====== EXTRACTED INFORMATION ======

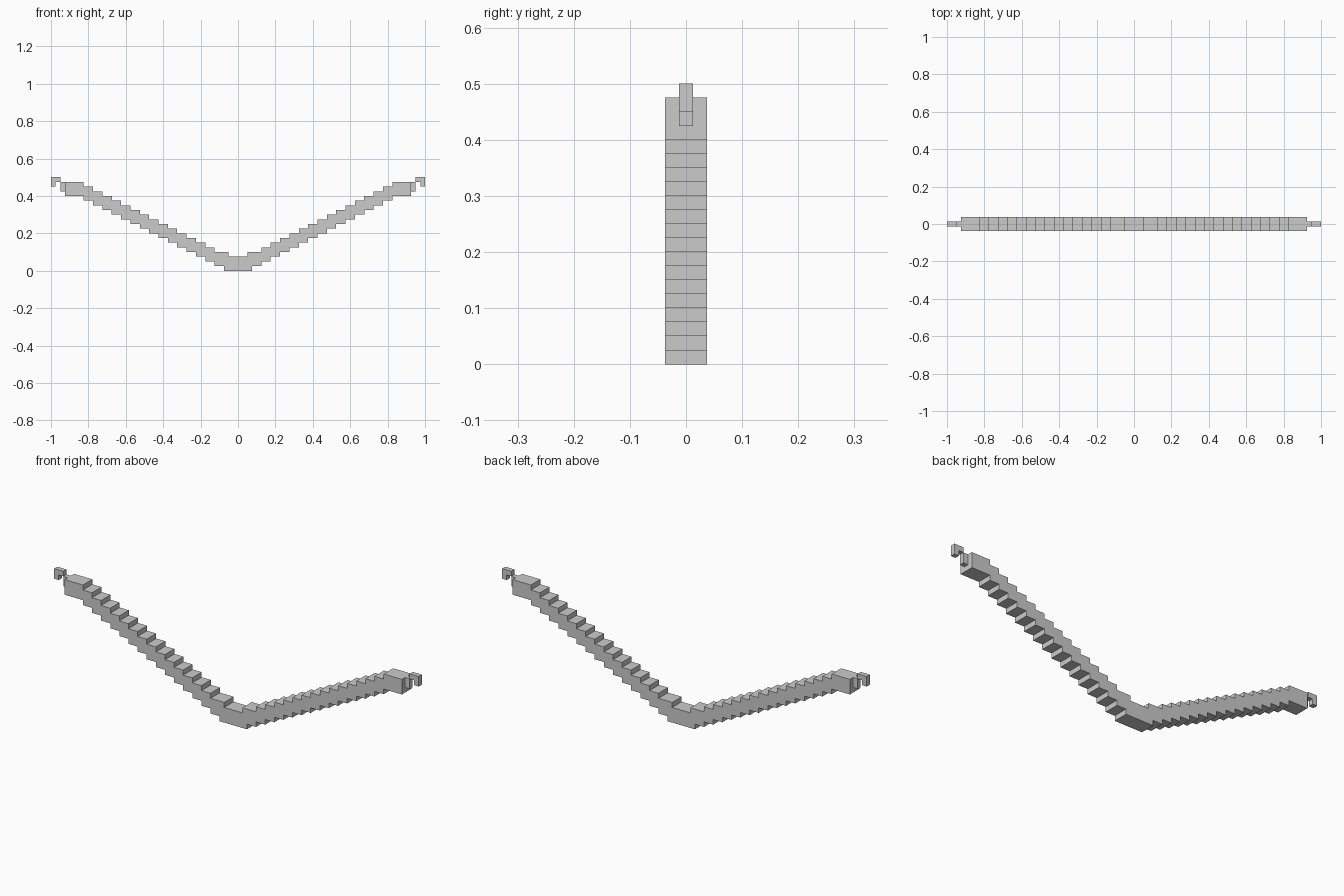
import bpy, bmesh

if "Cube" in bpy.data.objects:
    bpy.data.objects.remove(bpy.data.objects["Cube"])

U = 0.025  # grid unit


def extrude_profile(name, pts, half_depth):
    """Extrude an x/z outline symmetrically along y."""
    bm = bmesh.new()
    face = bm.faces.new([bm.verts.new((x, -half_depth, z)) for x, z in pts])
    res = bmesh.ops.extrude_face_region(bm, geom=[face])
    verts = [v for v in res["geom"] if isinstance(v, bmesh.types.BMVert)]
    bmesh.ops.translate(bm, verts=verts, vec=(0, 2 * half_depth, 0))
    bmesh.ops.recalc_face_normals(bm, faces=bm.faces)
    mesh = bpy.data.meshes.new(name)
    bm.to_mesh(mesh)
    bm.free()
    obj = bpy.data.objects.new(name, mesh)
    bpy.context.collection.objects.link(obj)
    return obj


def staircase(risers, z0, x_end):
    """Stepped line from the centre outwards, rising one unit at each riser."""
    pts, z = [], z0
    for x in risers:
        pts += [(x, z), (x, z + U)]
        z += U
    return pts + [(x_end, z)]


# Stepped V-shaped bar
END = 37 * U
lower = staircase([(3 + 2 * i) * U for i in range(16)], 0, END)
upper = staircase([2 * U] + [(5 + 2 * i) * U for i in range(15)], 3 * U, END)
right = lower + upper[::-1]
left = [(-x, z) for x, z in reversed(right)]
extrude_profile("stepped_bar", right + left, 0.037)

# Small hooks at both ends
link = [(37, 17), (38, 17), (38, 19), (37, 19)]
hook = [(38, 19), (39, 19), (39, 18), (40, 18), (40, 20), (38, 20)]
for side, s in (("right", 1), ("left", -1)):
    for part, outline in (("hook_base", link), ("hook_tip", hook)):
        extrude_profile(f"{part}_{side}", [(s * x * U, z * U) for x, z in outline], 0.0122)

======

**PROMPT:** Could you set down the data exactly as given, minus its pictures?

**COMPLETED EXERCISE:**
import bpy, bmesh

if "Cube" in bpy.data.objects:
    bpy.data.objects.remove(bpy.data.objects["Cube"])

U = 0.025  # grid unit


def extrude_profile(name, pts, half_depth):
    """Extrude an x/z outline symmetrically along y."""
    bm = bmesh.new()
    face = bm.faces.new([bm.verts.new((x, -half_depth, z)) for x, z in pts])
    res = bmesh.ops.extrude_face_region(bm, geom=[face])
    verts = [v for v in res["geom"] if isinstance(v, bmesh.types.BMVert)]
    bmesh.ops.translate(bm, verts=verts, vec=(0, 2 * half_depth, 0))
    bmesh.ops.recalc_face_normals(bm, faces=bm.faces)
    mesh = bpy.data.meshes.new(name)
    bm.to_mesh(mesh)
    bm.free()
    obj = bpy.data.objects.new(name, mesh)
    bpy.context.collection.objects.link(obj)
    return obj


def staircase(risers, z0, x_end):
    """Stepped line from the centre outwards, rising one unit at each riser."""
    pts, z = [], z0
    for x in risers:
        pts += [(x, z), (x, z + U)]
        z += U
    return pts + [(x_end, z)]


# Stepped V-shaped bar
END = 37 * U
lower = staircase([(3 + 2 * i) * U for i in range(16)], 0, END)
upper = staircase([2 * U] + [(5 + 2 * i) * U for i in range(15)], 3 * U, END)
right = lower + upper[::-1]
left = [(-x, z) for x, z in reversed(right)]
extrude_profile("stepped_bar", right + left, 0.037)

# Small hooks at both ends
link = [(37, 17), (38, 17), (38, 19), (37, 19)]
hook = [(38, 19), (39, 19), (39, 18), (40, 18), (40, 20), (38, 20)]
for side, s in (("right", 1), ("left", -1)):
    for part, outline in (("hook_base", link), ("hook_tip", hook)):
        extrude_profile(f"{part}_{side}", [(s * x * U, z * U) for x, z in outline], 0.0122)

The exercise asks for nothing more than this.